> _WHAT TO DO_
I'd ask you to write out the lines below exactly, with no images.

> _SOURCE INFORMATION_
◆ ◆ ◆ ◆ ◆

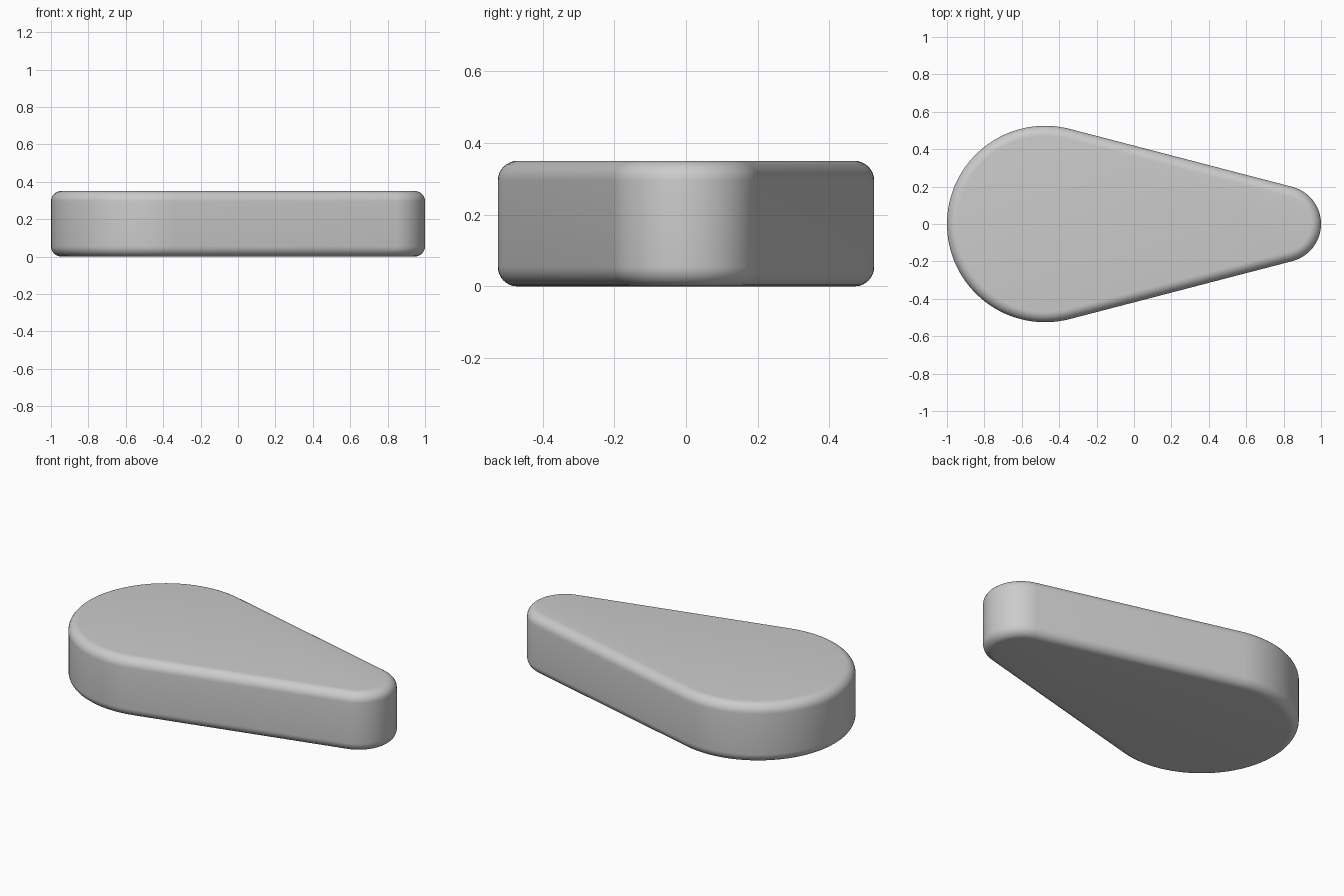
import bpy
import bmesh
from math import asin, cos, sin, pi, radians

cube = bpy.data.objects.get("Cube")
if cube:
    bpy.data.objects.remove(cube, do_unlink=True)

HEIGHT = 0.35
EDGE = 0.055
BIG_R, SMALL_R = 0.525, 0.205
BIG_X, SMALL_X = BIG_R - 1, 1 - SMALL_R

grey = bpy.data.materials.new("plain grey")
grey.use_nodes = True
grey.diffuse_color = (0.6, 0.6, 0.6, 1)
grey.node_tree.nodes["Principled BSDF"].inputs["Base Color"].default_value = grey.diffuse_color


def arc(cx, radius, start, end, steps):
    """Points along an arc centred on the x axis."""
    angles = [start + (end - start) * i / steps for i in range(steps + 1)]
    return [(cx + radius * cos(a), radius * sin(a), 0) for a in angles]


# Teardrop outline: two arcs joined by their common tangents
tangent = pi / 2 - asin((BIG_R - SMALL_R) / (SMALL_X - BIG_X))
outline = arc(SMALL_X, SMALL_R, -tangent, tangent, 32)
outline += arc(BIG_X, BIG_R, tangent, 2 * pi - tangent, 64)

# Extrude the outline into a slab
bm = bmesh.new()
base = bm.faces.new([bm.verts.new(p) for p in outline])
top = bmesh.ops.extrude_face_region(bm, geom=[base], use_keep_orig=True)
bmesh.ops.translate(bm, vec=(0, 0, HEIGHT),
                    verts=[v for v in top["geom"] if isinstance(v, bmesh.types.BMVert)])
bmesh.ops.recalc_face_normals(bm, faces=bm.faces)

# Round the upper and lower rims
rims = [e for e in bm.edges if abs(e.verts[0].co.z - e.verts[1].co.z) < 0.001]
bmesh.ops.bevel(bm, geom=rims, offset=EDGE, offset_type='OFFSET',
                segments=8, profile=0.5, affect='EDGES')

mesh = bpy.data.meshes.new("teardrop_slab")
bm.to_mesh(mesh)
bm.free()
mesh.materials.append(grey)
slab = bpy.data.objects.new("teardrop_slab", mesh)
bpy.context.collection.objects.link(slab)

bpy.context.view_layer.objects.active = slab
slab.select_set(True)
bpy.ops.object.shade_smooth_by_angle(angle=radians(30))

◆ ◆ ◆ ◆ ◆

> _TASK RESPONSE_
import bpy
import bmesh
from math import asin, cos, sin, pi, radians

cube = bpy.data.objects.get("Cube")
if cube:
    bpy.data.objects.remove(cube, do_unlink=True)

HEIGHT = 0.35
EDGE = 0.055
BIG_R, SMALL_R = 0.525, 0.205
BIG_X, SMALL_X = BIG_R - 1, 1 - SMALL_R

grey = bpy.data.materials.new("plain grey")
grey.use_nodes = True
grey.diffuse_color = (0.6, 0.6, 0.6, 1)
grey.node_tree.nodes["Principled BSDF"].inputs["Base Color"].default_value = grey.diffuse_color


def arc(cx, radius, start, end, steps):
    """Points along an arc centred on the x axis."""
    angles = [start + (end - start) * i / steps for i in range(steps + 1)]
    return [(cx + radius * cos(a), radius * sin(a), 0) for a in angles]


# Teardrop outline: two arcs joined by their common tangents
tangent = pi / 2 - asin((BIG_R - SMALL_R) / (SMALL_X - BIG_X))
outline = arc(SMALL_X, SMALL_R, -tangent, tangent, 32)
outline += arc(BIG_X, BIG_R, tangent, 2 * pi - tangent, 64)

# Extrude the outline into a slab
bm = bmesh.new()
base = bm.faces.new([bm.verts.new(p) for p in outline])
top = bmesh.ops.extrude_face_region(bm, geom=[base], use_keep_orig=True)
bmesh.ops.translate(bm, vec=(0, 0, HEIGHT),
                    verts=[v for v in top["geom"] if isinstance(v, bmesh.types.BMVert)])
bmesh.ops.recalc_face_normals(bm, faces=bm.faces)

# Round the upper and lower rims
rims = [e for e in bm.edges if abs(e.verts[0].co.z - e.verts[1].co.z) < 0.001]
bmesh.ops.bevel(bm, geom=rims, offset=EDGE, offset_type='OFFSET',
                segments=8, profile=0.5, affect='EDGES')

mesh = bpy.data.meshes.new("teardrop_slab")
bm.to_mesh(mesh)
bm.free()
mesh.materials.append(grey)
slab = bpy.data.objects.new("teardrop_slab", mesh)
bpy.context.collection.objects.link(slab)

bpy.context.view_layer.objects.active = slab
slab.select_set(True)
bpy.ops.object.shade_smooth_by_angle(angle=radians(30))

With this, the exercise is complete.